Alexandre Vuillemin (1812-1880) was a prominent 19th century French cartographer and editor based in Paris. He produced a number of atlases, and his maps are noted for the frequent use of extensive margin illustrations – vignettes, famous people, and views of cities. His atlases were popular, and many went through multiple editions. Despite a prolific cartographic career, not a lot is known of Vuillemin's life. He studied under the French cartographer Auguste Dufour (1798 - 1865),and his atlases and maps are held by and available through many collections including the British Museum.
Oceania is the name for the island world of the Pacific north and east of the continent of Australia. In English, the term transoceania is also used. This term originated mainly for economic reasons in Australia and New Zealand and describes an area from northern Australia via Indonesia to the southern border of the Philippines and the far west of the Pacific islands.
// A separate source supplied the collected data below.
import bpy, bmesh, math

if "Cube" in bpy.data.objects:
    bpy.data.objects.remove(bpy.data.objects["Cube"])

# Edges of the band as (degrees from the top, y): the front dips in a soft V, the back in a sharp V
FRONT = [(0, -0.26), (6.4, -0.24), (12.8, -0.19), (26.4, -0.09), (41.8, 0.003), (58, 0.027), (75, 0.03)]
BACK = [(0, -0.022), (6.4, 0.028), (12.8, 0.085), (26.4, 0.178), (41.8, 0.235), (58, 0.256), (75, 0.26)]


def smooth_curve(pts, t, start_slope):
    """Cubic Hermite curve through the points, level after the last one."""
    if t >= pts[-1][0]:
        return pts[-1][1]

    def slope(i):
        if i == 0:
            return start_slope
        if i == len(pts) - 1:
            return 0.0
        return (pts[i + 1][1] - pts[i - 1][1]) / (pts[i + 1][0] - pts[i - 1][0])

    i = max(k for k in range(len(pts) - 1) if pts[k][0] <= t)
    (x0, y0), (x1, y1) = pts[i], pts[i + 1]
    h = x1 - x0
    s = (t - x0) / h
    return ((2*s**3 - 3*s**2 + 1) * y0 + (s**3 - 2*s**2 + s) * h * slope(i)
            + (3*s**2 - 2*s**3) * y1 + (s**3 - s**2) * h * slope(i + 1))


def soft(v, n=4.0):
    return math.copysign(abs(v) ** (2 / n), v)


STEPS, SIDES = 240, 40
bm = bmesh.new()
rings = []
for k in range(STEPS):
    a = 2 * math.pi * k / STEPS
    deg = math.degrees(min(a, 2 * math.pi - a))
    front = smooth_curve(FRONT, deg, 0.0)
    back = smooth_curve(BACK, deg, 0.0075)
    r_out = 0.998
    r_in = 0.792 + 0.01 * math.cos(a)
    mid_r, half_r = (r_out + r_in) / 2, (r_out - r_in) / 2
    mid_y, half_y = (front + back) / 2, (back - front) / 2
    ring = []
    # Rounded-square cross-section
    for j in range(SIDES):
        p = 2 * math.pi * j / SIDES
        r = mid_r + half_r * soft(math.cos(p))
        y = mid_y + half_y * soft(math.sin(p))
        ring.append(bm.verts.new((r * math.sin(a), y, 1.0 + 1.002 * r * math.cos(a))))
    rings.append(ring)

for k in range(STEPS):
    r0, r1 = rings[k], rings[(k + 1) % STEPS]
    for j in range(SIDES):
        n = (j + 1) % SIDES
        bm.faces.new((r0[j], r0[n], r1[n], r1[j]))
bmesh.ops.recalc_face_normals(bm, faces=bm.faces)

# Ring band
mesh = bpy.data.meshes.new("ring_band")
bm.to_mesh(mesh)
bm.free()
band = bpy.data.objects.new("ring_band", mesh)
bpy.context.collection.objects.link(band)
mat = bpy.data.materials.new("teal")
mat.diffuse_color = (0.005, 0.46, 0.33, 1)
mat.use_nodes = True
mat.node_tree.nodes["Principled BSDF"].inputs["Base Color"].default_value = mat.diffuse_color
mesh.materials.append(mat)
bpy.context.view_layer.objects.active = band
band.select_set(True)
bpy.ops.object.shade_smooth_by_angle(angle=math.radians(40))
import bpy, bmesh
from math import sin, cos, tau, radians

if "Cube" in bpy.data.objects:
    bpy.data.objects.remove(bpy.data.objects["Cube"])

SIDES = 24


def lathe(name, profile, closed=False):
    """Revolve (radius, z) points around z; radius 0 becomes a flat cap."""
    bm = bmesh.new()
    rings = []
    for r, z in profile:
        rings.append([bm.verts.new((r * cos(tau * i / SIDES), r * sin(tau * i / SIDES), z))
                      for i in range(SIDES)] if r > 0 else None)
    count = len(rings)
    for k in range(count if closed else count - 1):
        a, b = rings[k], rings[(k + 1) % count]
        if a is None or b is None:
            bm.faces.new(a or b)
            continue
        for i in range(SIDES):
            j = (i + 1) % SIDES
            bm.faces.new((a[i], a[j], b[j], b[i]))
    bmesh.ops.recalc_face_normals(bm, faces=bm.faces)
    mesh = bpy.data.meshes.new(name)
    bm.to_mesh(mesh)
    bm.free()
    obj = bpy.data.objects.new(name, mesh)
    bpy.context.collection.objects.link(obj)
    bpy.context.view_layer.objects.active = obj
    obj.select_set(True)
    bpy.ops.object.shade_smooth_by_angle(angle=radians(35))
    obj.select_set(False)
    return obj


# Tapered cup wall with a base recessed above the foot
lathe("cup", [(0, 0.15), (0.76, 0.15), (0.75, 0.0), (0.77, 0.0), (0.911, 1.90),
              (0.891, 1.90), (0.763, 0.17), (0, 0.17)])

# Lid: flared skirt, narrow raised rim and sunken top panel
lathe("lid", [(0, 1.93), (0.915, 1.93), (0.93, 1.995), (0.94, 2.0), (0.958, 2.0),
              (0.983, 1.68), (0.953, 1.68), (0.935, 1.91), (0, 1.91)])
The term "South Sea" was coined in 1513 by Vasco Núñez de Balboa, when he had crossed the isthmus of Panama and called the sea (Pacific) in front of him Mar del sur (South Sea), as he was facing south from his location looked. Central island groups are the Society Islands (French Polynesia / Tahiti), the Samoa Archipelago and the Fiji Islands. In November 1520 Ferdinand Magellan, coming from the Strait of Magellan, reached the Pacific or the Pacific Ocean while circumnavigating the world. He called it Mar Pacifico (Portuguese and Spanish for Peaceful Seas) because the storms that had accompanied it until then subsided. Despite this name, there are also violent storms and cyclones in the Pacific, which are called typhoon or hurricane depending on the region. The spirit of discovery of the 16th century is decisive for numerous expeditions. The first focus is on exploring a western route across the Pacific to the rich trading centers of Asia. Later, mainly Spanish and Portuguese adventurers search for the hypothetical southern continent Terra Australis Incognita or hope to find legendary riches such as the mines of King Solomon. Due to inadequate navigation techniques, some of the island groups discovered, e.g. B. the Solomon Islands, cannot be found again and fell into oblivion. At the end of the 16th century, the Dutch began exploring Oceania too. In the 17th century there is still a lot undiscovered in the Pacific and, above all, the stories of those returning home from Paradise attract more and more sailors. The motivation to travel to new worlds is great, but goes hand in hand with the greed for the pristine natural resources of the new world. The church is meanwhile worried about the "mixing" with the heathen peoples, but is nevertheless interested in the salvation of the "savages". She reacts by publicly discrediting the fornication with the inhabitants and delegating missionaries to assist with the trips. In the 18th century there were less and less available on undiscovered islands, but circumnavigators like Louis Antoine de Bougainville, James Cook and others still found some unexplored areas. In addition, some of the discoveries made in the 16th century were forgotten again. Some now set about mapping the islands using modern means. In the 18th century, mapping continued and imperialism is beginning to take effect. Foreign island groups are increasingly being divided up among the great powers. The colonization of the South Pacific is becoming a race. Above all, Germans, British, French, Dutch and Americans fight over every island. At the end of the 19th century, the Spanish-American War led to a wild castling of the colonial territories.
|Place of Publication||Paris|
|Dimensions (cm)||60 x 84|
( A reproduction can be ordered individually on request. )